BJP determined to unseat Congress in Manipur
Assembly elections are scheduled to be held on March 4 and 8 in Manipur. The State has now turned into a virtual battleground of the Meiteis and Kukis on the one hand and the Nagas on the other. It has also become a battlefield for the ruling Congress and the Opposition BJP which has thrown the gauntlet to Chief Minister Okram Ibobi Singh. As the Congress prospects do not seem encouraging, many Congressmen, in true Congress tradition, are deserting what they think is a sinking ship and joining the BJP.
There is another factor too which is working against the Congress. The United Naga Council (UNC) which started an economic blockade in Manipur from November 1 last year to protest against the State Government's decision to create seven new districts have threatened many would-be Congress candidates to leave the party. The threat has worked to some extent.
The BJP is on the horns of a dilemma. To sympathise with the Nagas means antagonising the Manipuris or Meiteis of the Imphal Valley who far outnumber the tribals inhabiting the hills. To support the Meiteis means antagonising the Nagas and losing their vote. The BJP wants votes from both the sides. This is a difficult job as both parties are at daggers drawn. Also, being the ruling party at the Centre, the BJP cannot openly support the economic blockade by the Nagas which has brought the State on the verge of a collapse.
The situation is so desperate that the Centre has airlifted 35 tonnes of petroleum products to Manipur and is going to send seventy more tonnes by the aerial route. Besides, 20,000 para-military forces are being dispatched to maintain law and order at least until after the elections. As they arrive, Manipur will look like an embattled State. The Nagas and the security forces are likely to battle it out, but few ordinary voters in the Naga areas may venture to step out of their homes to cast their votes for fear of being caught in the cross-fire between the two.
Twenty thousand paramilitary forces in addition to the State Police and the Assam Rifles in a State which has a population of just 25 lakhs, underlines the gravity of the situation. The population is divided between the Imphal Valley (2,238 sq.kms) and the hills (20,089 sq. km.) But roughly two-thirds of the population live in the Valley, and only one-third (consisting mainly of different tribes) lives in the hills.
The BJP's quandary in the present situation is obvious. When Chief Minister Ibobi met Union Home Minister Rajnath Singh in the early days of the blockade (that is, at the beginning of November), he told Rajnath that the UNC was the 'mouthpiece' of the NSCN-IM with which the Centre had concluded a Framework Agreement on August 3, 2015, and with which it was still continuing a dialogue.

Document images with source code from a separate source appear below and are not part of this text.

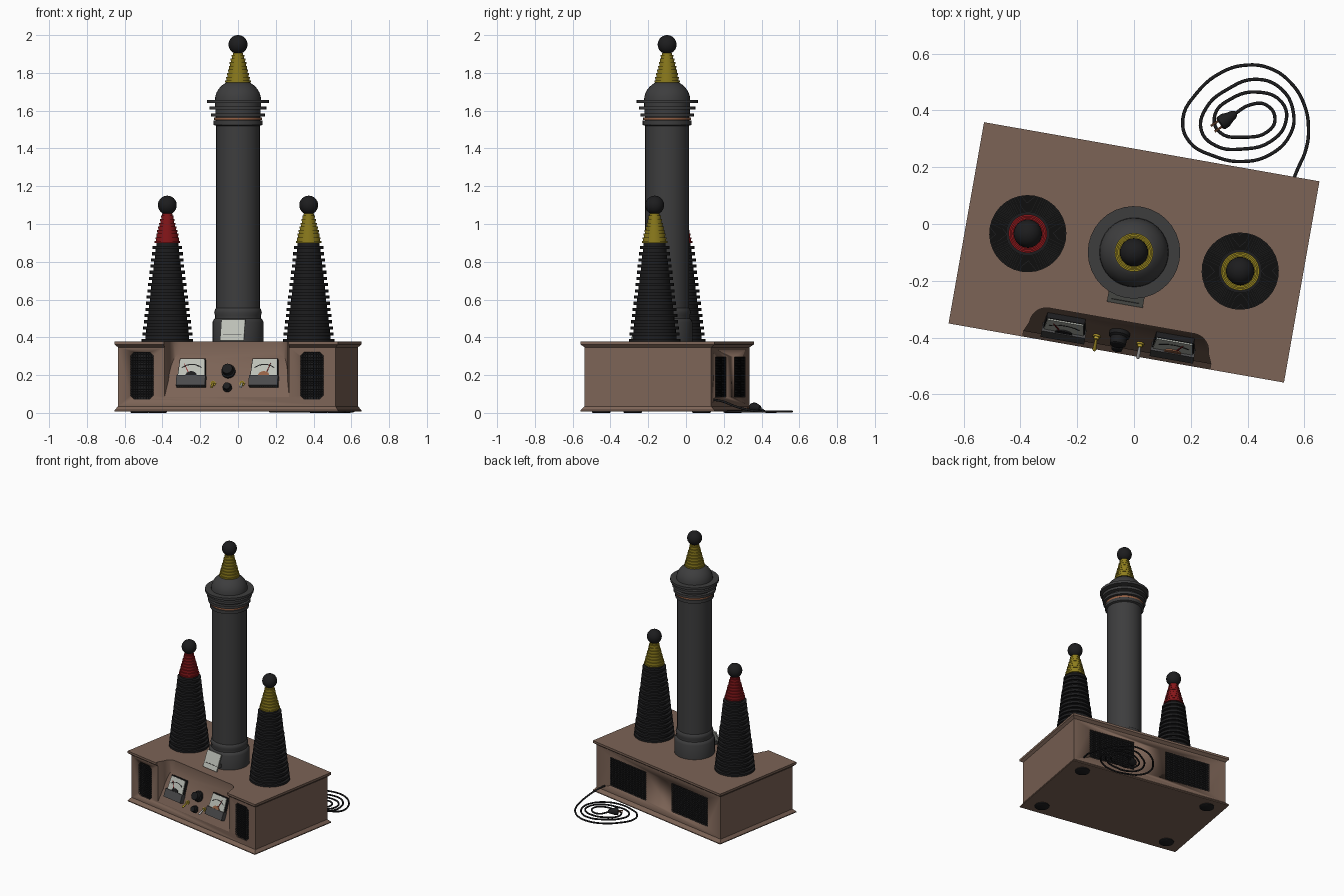
import bpy, bmesh, math
from mathutils import Matrix, Vector

if "Cube" in bpy.data.objects:
    bpy.data.objects.remove(bpy.data.objects["Cube"])

def T(x, y, z): return Matrix.Translation((x, y, z))
def RX(deg): return Matrix.Rotation(math.radians(deg), 4, 'X')

# The whole machine is turned 10 degrees on its stand
WORLD = T(0, -0.1, 0) @ Matrix.Rotation(math.radians(-10), 4, 'Z')

COLOURS = {
    "brown_paint": (0.20, 0.125, 0.092), "black": (0.012, 0.012, 0.013),
    "column_grey": (0.047, 0.047, 0.048), "red": (0.24, 0.008, 0.01),
    "yellow": (0.27, 0.205, 0.012), "brass": (0.50, 0.36, 0.03),
    "silver": (0.55, 0.55, 0.55), "pale_dial": (0.50, 0.52, 0.47),
    "copper": (0.30, 0.12, 0.06), "dark_grey": (0.07, 0.07, 0.072)}
MATS = {}
for key, c in COLOURS.items():
    MATS[key] = bpy.data.materials.new(key)
    MATS[key].diffuse_color = (*c, 1)

def finish(name, bm, mat, matrix=None, base=WORLD):
    bmesh.ops.recalc_face_normals(bm, faces=bm.faces[:])
    bm.transform(base @ (matrix or Matrix()))
    for f in bm.faces:
        f.smooth = True
    for e in bm.edges:
        e.smooth = e.is_manifold and e.calc_face_angle(0) < math.radians(32)
    me = bpy.data.meshes.new(name)
    bm.to_mesh(me)
    bm.free()
    ob = bpy.data.objects.new(name, me)
    bpy.context.collection.objects.link(ob)
    me.materials.append(MATS[mat])
    return ob

def lathe(name, profile, mat, matrix=None, n=32, base=WORLD):
    bm = bmesh.new()
    rings = [[bm.verts.new((max(r, 0.0005) * math.cos(a), max(r, 0.0005) * math.sin(a), z))
              for a in (2 * math.pi * i / n for i in range(n))] for r, z in profile]
    for a, b in zip(rings, rings[1:]):
        for i in range(n):
            bm.faces.new((a[i], a[(i + 1) % n], b[(i + 1) % n], b[i]))
    bm.faces.new(rings[0])
    bm.faces.new(rings[-1])
    return finish(name, bm, mat, matrix, base)

def prism(name, pts, z0, z1, mat, matrix=None):
    bm = bmesh.new()
    lo = [bm.verts.new((x, y, z0)) for x, y in pts]
    hi = [bm.verts.new((x, y, z1)) for x, y in pts]
    bm.faces.new(lo)
    bm.faces.new(hi)
    for i in range(len(pts)):
        j = (i + 1) % len(pts)
        bm.faces.new((lo[i], lo[j], hi[j], hi[i]))
    return finish(name, bm, mat, matrix)

def rect(w, h, c=0.0, y=0.0):
    if not c:
        return [(-w, y - h), (w, y - h), (w, y + h), (-w, y + h)]
    return [(-w + c, y - h), (w - c, y - h), (w, y - h + c), (w, y + h - c),
            (w - c, y + h), (-w + c, y + h), (-w, y + h - c), (-w, y - h + c)]

# Cabinet: stacked rectangles with flared trims
bm = bmesh.new()
LEVELS = [(0.6, 0.36, 0.008), (0.6, 0.36, 0.014), (0.585, 0.34, 0.035),
          (0.585, 0.34, 0.347), (0.6, 0.36, 0.362), (0.6, 0.36, 0.378)]
loops = [[bm.verts.new((x, y, z)) for x, y in rect(w, h)] for w, h, z in LEVELS]
for a, b in zip(loops, loops[1:]):
    for i in range(4):
        bm.faces.new((a[i], a[(i + 1) % 4], b[(i + 1) % 4], b[i]))
bm.faces.new(loops[0])
bm.faces.new(loops[-1])
cabinet = finish("cabinet", bm, "brown_paint")

# Control recess cutter: rounded notch with a sloping floor
SLOPE = 0.105 / 0.26
half = [(-0.335, -0.5), (-0.335, -0.34)] + [
    (-0.26 - 0.06 * math.cos(a), -0.305 + 0.06 * math.sin(a))
    for a in (math.pi / 2 * i / 6 for i in range(7))]
outline = half + [(-x, y) for x, y in reversed(half)]
bm = bmesh.new()
lo = [bm.verts.new((x, y, 0.085 + max(0, y + 0.34) / SLOPE)) for x, y in outline]
hi = [bm.verts.new((x, y, 0.5)) for x, y in outline]
bm.faces.new(hi)
bm.faces.new(lo[1:-1])
bm.faces.new((lo[0], lo[1], lo[-2], lo[-1]))
for i in range(len(lo)):
    j = (i + 1) % len(lo)
    bm.faces.new((lo[i], lo[j], hi[j], hi[i]))
cutters = [finish("recess_cutter", bm, "brown_paint")]

# Vents: pockets with black backing and wire mesh
for side in (-1, 1):
    for label, x, w, h, c, zc, m in (
            ("front", 0.457, 0.062, 0.125, 0.02, 0.197, RX(90)),
            ("back", 0.29, 0.17, 0.106, 0.0, 0.191, RX(-90))):
        y = -0.34 if label == "front" else 0.34
        place = T(side * x, y, zc) @ m
        cutters.append(prism("vent_cutter", rect(w, h, c), -0.015, 0.05, "black", place))
        prism(label + "_vent_backing", rect(w, h, c), -0.017, -0.012, "black", place)
        bm = bmesh.new()
        bmesh.ops.create_grid(bm, x_segments=round(w / 0.007), y_segments=round(h / 0.007), size=1)
        bm.transform(Matrix.Diagonal((w, h, 1, 1)))
        mesh = finish(label + "_vent_mesh", bm, "black", place @ T(0, 0, -0.005))
        wire = mesh.modifiers.new("wire", 'WIREFRAME')
        wire.thickness = 0.005

for cut in cutters:
    mod = cabinet.modifiers.new("cut", 'BOOLEAN')
    mod.operation, mod.object, mod.solver = 'DIFFERENCE', cut, 'EXACT'
    bpy.context.view_layer.objects.active = cabinet
    bpy.ops.object.modifier_apply(modifier=mod.name)
    bpy.data.objects.remove(cut)

# Feet
for x in (-0.48, 0.48):
    for y in (-0.27, 0.27):
        lathe("foot", [(0.045, 0), (0.05, 0.003), (0.05, 0.01)], "black", T(x, y, 0), 20)

# Sloping panel fittings
tilt = 90 - math.degrees(math.atan(SLOPE))
def on_panel(x, z): return T(x, -0.34 + (z - 0.085) * SLOPE, z) @ RX(tilt)

for x, swing in ((-0.195, 25), (0.195, -20)):
    p = on_panel(x, 0.208)
    prism("meter_case", [(-0.078, -0.078), (0.078, -0.078), (0.068, 0.078), (-0.068, 0.078)],
          -0.005, 0.02, "black", p)
    prism("meter_dial", [(-0.071, -0.02), (0.071, -0.02), (0.064, 0.073), (-0.064, 0.073)],
          0.018, 0.025, "pale_dial", p)
    prism("meter_cover", rect(0.078, 0.029, 0, -0.049), 0.0, 0.033, "dark_grey", p)
    arc = [(r * math.sin(a), -0.04 + r * math.cos(a)) for r, s in ((0.085, 1), (0.08, -1))
           for a in (s * math.radians(d) for d in range(-40, 41, 10))]
    prism("meter_scale", arc, 0.024, 0.026, "black", p)
    prism("meter_needle", [(-0.003, 0.02), (0.003, 0.02), (0.001, 0.095), (-0.001, 0.095)],
          0.025, 0.028, "red", p @ T(0, -0.04, 0) @ Matrix.Rotation(math.radians(swing), 4, 'Z'))
    prism("meter_hub", [(0.03 * math.cos(math.pi * i / 10), -0.02 + 0.022 * math.sin(math.pi * i / 10))
          for i in range(11)], 0.024, 0.03, "black" if x < 0 else "copper", p)

for z, r, h in ((0.217, 0.037, 0.05), (0.133, 0.025, 0.032)):
    lathe("knob", [(r, 0), (r, h * 0.3), (r * 0.8, h * 0.4), (r * 0.75, h * 0.95), (r * 0.65, h)],
          "black", on_panel(0, z), 24)

for x, mat in ((-0.078, "brass"), (0.078, "silver")):
    p = on_panel(x, 0.155)
    lathe("switch_collar", [(0.014, 0), (0.014, 0.006), (0.009, 0.006), (0.009, 0.015)], "brass", p, 12)
    lathe("switch_lever", [(0.004, 0), (0.007, 0.045), (0.005, 0.05)], mat, p @ T(0, 0, 0.01) @ RX(50), 12)

# Ribbed insulators and ball terminals
def ribbed(name, r0, r1, z0, z1, n, depth, mat, x):
    prof, dz = [], (z1 - z0) / n
    for i in range(n):
        z = z0 + i * dz
        r = r0 + (r1 - r0) * i / (n - 1)
        prof += [(r, z), (r, z + dz * 0.5), (r - depth, z + dz * 0.5), (r - depth, z + dz)]
    lathe(name, prof, mat, T(x, 0, 0))

def terminal(x, z, mat):
    ribbed("terminal_cone", 0.068, 0.034, z, z + 0.155, 8, 0.007, mat, x)
    ball = [(0.05 * math.sin(a), z + 0.2 - 0.05 * math.cos(a))
            for a in (math.pi * i / 16 for i in range(17))]
    lathe("terminal_ball", ball, "black", T(x, 0, 0))

for x, mat in ((-0.38, "red"), (0.38, "yellow")):
    ribbed("side_insulator", 0.136, 0.078, 0.376, 0.9, 16, 0.02, "black", x)
    terminal(x, 0.9, mat)
terminal(0, 1.75, "yellow")

# Central column: stepped foot, shaft, stacked discs and dome
column = [(0.135, 0.376), (0.135, 0.48), (0.128, 0.495), (0.121, 0.5), (0.121, 0.515), (0.126, 0.53),
          (0.122, 0.548), (0.116, 0.555), (0.116, 1.52), (0.13, 1.525), (0.13, 1.548),
          (0.118, 1.548), (0.118, 1.568), (0.142, 1.568), (0.142, 1.586), (0.12, 1.586),
          (0.12, 1.605), (0.15, 1.605), (0.15, 1.623), (0.122, 1.623), (0.122, 1.64),
          (0.163, 1.64), (0.163, 1.657)]
column += [(0.122 * math.cos(a), 1.657 + 0.107 * math.sin(a))
           for a in (math.radians(d) for d in range(0, 61, 10))]
lathe("central_column", column, "column_grey")
lathe("copper_ring", [(0.115, 1.55), (0.127, 1.55), (0.127, 1.564), (0.115, 1.564)], "copper")

# Leaning plate at the column foot
prism("notice_plate", rect(0.064, 0.06), -0.005, 0.005, "pale_dial", T(0, -0.16, 0.438) @ RX(68))
prism("notice_plate_rest", rect(0.05, 0.03), -0.012, 0.012, "dark_grey", T(0, -0.145, 0.406))

# Coiled mains cord and plug
PATH = [(.555, .14), (.575, .19), (.605, .26), (.615, .33), (.60, .42), (.55, .50), (.48, .548), (.40, .56),
        (.31, .535), (.22, .46), (.172, .37), (.195, .29), (.28, .24), (.38, .22), (.48, .245),
        (.55, .315), (.562, .39), (.52, .475), (.43, .51), (.33, .475), (.255, .41), (.237, .33),
        (.29, .275), (.38, .264), (.48, .29), (.535, .36), (.52, .43), (.43, .465), (.34, .44),
        (.285, .385), (.30, .325), (.39, .306), (.47, .325), (.497, .37), (.465, .42), (.41, .42), (.35, .385)]
START_Z = [0.07, 0.062, 0.035, 0.016]
curve = bpy.data.curves.new("mains_cord", 'CURVE')
curve.dimensions = '3D'
curve.bevel_depth, curve.bevel_resolution, curve.resolution_u = 0.006, 2, 5
curve.use_fill_caps = True
spline = curve.splines.new('BEZIER')
spline.bezier_points.add(len(PATH) - 1)
for i, (pt, (x, y)) in enumerate(zip(spline.bezier_points, PATH)):
    z = START_Z[i] if i < 4 else 0.007
    pt.co = (x, y, 0.026 if i == len(PATH) - 1 else z)
    pt.handle_left_type = pt.handle_right_type = 'AUTO'
curve.materials.append(MATS["black"])
bpy.context.collection.objects.link(bpy.data.objects.new("mains_cord", curve))

aim = Vector((-0.08, -0.055, 0)).to_track_quat('Z', 'Y').to_matrix().to_4x4()
plug = T(0.36, 0.392, 0.028) @ aim
lathe("plug", [(0.007, 0), (0.014, 0.008), (0.02, 0.03), (0.026, 0.045), (0.026, 0.065), (0.02, 0.07)],
      "black", plug, 16, Matrix())
side = Vector((0.055, -0.08, 0)).normalized() * 0.012
for s in (-1, 1):
    lathe("plug_prong", [(0.004, 0.06), (0.004, 0.1)], "copper",
          Matrix.Translation(side * s) @ plug, 8, Matrix())

for m in bpy.data.materials:
    if m.users and not m.is_grease_pencil:
        m.use_nodes = True
        m.node_tree.nodes["Principled BSDF"].inputs["Base Color"].default_value = m.diffuse_color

Therefore, Ibobi said, Rajnath should intercede with the NSCN-IM and persuade it to lift the economic blockade.
At a recent press conference, Ibobi said that Rajnath told him he would get the blockade lifted "the very next day" if the State Government gave him the assurance that the Sadar Hills and Jiribam (two of the seven new districts created) would not be declared full-fledged districts. To this, Ibobi told Rajnath that the creation of new districts is an internal matter of the State and that "No authority can dictate the State Government on such matters." If Ibobi's account is accurate, then it is clear that the BJP wants to assuage the feelings of the Nagas, but Ibobi has dug in his heels and would not yield an inch on the creation of new districts.
The BJP cannot afford to antagonise the Nagas. Abandoning the cause of the Nagas of Manipur will have its immediate impact in bordering Nagaland where the BJP has been running a coalition government with the Naga People's Front (NPF) since 2003 as a junior partner. Straining of relations with the Nagas of Manipur will endanger the government in Nagaland where the BJP has been able to increase its strength by organising defections. Three NCP legislators defected to the BJP in June 2014, leaving a lone party MLA in the House. In November that year, all eight Congress MLAs defected to the NPF, the senior partner of the coalition.
Just as the BJP cannot terminate its relationship with Mehbooba Mufti's PDP, howsoever it may dislike the PDP and its policies, it cannot quit the coalition with the NPF in Nagaland either. It cannot afford to lose the toehold it has acquired in this north-eastern State. So, tightrope walking and doing political acrobatics like befriending the Meiteis of Manipur without alienating the Manipuri Nagas is all that the BJP can do at the moment. Then there is another imponderable. How have the north-eastern States fared post-demonetisation? Very badly, indeed.
(The views expressed are strictly personal.)